Opening Digital Doors

Educational Leadership Volume 68, Number 3, ISSN 0013-1784


Lilla G. Frederick Middle School in the Dorchester area of Boston doesn't just train neighborhood parents how to use technology--it offers families who complete the training a new laptop practically free (for $50.00). What's more, students and parents participate in training sessions at the school together, with students often acting as teachers. This digital leg up is part of Tech Goes Home, a citywide program initiated by Boston mayor Thomas M. Menino to help close the digital divide for low-income kids. Lilla Frederick, which serves one of the poorest areas of Boston and has historically known low student achievement, implements Tech Goes Home as an empowering partnership between the school and students' families.
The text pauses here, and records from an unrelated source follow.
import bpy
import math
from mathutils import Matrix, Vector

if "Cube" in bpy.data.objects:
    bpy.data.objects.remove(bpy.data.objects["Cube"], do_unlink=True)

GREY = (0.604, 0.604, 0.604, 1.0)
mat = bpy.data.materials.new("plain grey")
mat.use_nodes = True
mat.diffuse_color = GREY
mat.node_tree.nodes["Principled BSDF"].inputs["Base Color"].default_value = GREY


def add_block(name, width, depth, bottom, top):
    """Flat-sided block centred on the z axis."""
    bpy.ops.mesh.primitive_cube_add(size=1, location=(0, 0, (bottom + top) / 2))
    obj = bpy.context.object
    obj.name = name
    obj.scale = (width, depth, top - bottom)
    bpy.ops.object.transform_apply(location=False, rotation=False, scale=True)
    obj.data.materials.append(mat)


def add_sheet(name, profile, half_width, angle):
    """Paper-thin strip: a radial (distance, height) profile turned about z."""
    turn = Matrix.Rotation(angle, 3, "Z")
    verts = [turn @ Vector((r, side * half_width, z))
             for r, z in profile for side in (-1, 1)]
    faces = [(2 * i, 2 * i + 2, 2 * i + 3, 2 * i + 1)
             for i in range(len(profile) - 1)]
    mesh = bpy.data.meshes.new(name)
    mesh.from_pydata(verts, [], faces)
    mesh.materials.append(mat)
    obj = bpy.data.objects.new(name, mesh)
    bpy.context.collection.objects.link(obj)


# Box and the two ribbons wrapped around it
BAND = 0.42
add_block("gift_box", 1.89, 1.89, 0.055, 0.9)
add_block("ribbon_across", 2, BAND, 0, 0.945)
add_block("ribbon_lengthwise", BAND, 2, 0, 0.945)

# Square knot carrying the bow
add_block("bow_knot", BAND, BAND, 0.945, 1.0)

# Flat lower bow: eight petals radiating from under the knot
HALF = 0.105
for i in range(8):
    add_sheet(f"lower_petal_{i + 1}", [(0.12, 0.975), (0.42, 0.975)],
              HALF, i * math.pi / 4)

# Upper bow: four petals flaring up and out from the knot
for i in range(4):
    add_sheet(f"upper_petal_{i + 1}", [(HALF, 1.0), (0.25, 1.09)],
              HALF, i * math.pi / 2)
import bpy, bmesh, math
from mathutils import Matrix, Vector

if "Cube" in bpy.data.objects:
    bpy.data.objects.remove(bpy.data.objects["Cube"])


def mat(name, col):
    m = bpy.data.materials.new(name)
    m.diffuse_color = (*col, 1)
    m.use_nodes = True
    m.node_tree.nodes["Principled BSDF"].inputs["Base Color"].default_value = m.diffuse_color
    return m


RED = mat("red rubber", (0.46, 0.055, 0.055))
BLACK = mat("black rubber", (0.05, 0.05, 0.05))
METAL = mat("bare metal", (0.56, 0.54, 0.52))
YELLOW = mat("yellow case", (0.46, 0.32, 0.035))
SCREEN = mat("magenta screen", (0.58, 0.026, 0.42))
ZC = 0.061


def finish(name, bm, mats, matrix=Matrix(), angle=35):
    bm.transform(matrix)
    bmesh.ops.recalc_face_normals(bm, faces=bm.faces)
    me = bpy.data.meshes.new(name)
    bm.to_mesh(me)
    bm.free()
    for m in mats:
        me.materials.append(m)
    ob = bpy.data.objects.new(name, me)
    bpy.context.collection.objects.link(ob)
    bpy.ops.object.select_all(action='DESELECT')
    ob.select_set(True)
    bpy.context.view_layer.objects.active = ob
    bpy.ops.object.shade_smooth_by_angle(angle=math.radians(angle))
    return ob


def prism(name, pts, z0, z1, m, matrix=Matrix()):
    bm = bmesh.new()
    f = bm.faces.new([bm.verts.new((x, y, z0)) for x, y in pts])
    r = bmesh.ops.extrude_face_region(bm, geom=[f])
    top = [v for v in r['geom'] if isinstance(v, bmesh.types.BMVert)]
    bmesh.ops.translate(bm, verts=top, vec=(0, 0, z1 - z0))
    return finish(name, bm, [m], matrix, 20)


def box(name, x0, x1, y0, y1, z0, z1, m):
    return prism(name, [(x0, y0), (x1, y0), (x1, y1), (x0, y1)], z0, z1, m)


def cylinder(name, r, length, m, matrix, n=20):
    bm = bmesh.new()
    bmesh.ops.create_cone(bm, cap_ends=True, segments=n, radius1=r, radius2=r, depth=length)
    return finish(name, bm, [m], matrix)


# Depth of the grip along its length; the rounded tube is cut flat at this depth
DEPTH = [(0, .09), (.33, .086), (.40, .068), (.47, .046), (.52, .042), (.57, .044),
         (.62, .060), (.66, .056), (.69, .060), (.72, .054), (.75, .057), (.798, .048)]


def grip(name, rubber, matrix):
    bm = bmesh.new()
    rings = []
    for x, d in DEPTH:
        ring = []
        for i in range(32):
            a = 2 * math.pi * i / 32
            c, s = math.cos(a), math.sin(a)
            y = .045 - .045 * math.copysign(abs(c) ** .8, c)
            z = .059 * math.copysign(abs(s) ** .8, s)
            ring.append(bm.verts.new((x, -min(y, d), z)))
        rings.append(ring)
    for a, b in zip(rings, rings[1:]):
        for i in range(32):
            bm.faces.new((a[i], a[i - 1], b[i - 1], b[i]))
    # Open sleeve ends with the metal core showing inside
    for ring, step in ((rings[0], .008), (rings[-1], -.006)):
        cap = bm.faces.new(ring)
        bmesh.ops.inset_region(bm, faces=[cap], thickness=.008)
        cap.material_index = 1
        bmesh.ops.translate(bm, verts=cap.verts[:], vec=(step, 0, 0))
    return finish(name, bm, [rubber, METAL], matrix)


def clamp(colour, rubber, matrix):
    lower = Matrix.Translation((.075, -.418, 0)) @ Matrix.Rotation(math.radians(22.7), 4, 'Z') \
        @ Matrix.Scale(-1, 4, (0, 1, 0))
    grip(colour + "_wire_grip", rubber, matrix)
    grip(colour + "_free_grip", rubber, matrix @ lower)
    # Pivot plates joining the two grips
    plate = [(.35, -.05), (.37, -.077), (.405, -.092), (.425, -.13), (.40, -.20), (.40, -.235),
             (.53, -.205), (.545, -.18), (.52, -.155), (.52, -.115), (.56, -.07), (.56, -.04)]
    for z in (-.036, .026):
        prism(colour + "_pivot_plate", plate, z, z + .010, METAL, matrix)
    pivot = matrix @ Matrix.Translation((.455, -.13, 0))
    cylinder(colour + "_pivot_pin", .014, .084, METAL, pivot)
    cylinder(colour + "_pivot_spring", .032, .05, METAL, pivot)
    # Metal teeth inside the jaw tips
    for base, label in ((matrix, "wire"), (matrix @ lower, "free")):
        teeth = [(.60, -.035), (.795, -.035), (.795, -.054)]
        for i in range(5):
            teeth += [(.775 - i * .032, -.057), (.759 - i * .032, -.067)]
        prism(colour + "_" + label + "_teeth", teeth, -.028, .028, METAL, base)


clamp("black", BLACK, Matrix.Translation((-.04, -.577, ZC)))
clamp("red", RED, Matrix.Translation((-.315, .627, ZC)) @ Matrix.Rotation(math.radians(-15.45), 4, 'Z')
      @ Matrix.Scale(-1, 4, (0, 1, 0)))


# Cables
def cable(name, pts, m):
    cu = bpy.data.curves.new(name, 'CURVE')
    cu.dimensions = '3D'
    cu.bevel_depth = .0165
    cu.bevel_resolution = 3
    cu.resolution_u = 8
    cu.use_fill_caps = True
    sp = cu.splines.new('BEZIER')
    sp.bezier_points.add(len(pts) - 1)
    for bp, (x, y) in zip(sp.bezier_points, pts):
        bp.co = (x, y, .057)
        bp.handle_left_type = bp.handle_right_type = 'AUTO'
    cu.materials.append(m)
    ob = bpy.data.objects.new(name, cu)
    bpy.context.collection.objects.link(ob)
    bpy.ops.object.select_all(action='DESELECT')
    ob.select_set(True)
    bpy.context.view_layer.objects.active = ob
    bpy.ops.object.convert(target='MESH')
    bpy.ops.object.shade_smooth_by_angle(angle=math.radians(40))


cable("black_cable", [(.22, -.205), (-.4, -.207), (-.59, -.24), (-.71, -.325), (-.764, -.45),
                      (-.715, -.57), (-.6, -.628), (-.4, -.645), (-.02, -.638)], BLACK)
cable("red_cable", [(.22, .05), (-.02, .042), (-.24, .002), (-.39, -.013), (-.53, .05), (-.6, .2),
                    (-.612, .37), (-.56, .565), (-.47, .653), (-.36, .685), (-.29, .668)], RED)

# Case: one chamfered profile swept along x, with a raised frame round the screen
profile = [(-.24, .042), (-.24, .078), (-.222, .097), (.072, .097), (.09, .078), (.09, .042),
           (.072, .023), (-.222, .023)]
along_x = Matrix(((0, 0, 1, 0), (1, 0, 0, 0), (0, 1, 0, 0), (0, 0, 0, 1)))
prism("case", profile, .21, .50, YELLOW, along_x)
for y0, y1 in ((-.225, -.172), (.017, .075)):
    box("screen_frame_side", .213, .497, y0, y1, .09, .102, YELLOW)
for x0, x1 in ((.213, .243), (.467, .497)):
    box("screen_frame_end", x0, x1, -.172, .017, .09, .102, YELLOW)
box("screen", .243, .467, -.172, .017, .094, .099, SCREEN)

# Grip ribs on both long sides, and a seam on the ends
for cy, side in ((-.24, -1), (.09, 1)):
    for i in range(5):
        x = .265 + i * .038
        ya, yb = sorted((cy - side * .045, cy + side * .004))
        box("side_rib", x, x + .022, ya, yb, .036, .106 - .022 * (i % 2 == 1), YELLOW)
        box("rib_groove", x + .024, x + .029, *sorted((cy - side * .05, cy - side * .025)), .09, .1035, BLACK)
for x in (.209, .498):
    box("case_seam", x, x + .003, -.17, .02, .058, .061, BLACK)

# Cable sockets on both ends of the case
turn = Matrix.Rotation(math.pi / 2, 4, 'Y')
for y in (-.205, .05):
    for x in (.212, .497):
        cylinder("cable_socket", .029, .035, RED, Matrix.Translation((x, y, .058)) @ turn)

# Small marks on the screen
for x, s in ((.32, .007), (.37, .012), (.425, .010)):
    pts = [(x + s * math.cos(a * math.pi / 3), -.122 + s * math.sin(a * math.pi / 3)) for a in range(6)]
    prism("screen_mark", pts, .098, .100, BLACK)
DeGennaro explains the "relational power" approach of the partnership and describes how the school orients computer training activities to (1) connect parents to opportunities that further their learning and job success, and (2) strengthen relationships between parents and teachers and between parents and children. The article addresses the achievement gap, school-community relationships, fostering parental involvement, and educational equity.


DeGennaro, D. (2010). Opening Digital Doors. Educational Leadership, 68(3), 73-76. Retrieved August 4, 2020 from .

This record was imported from ERIC on March 21, 2014. [Original Record]

ERIC is sponsored by the Institute of Education Sciences (IES) of the U.S. Department of Education.

Copyright for this record is held by the content creator. For more details see ERIC's copyright policy.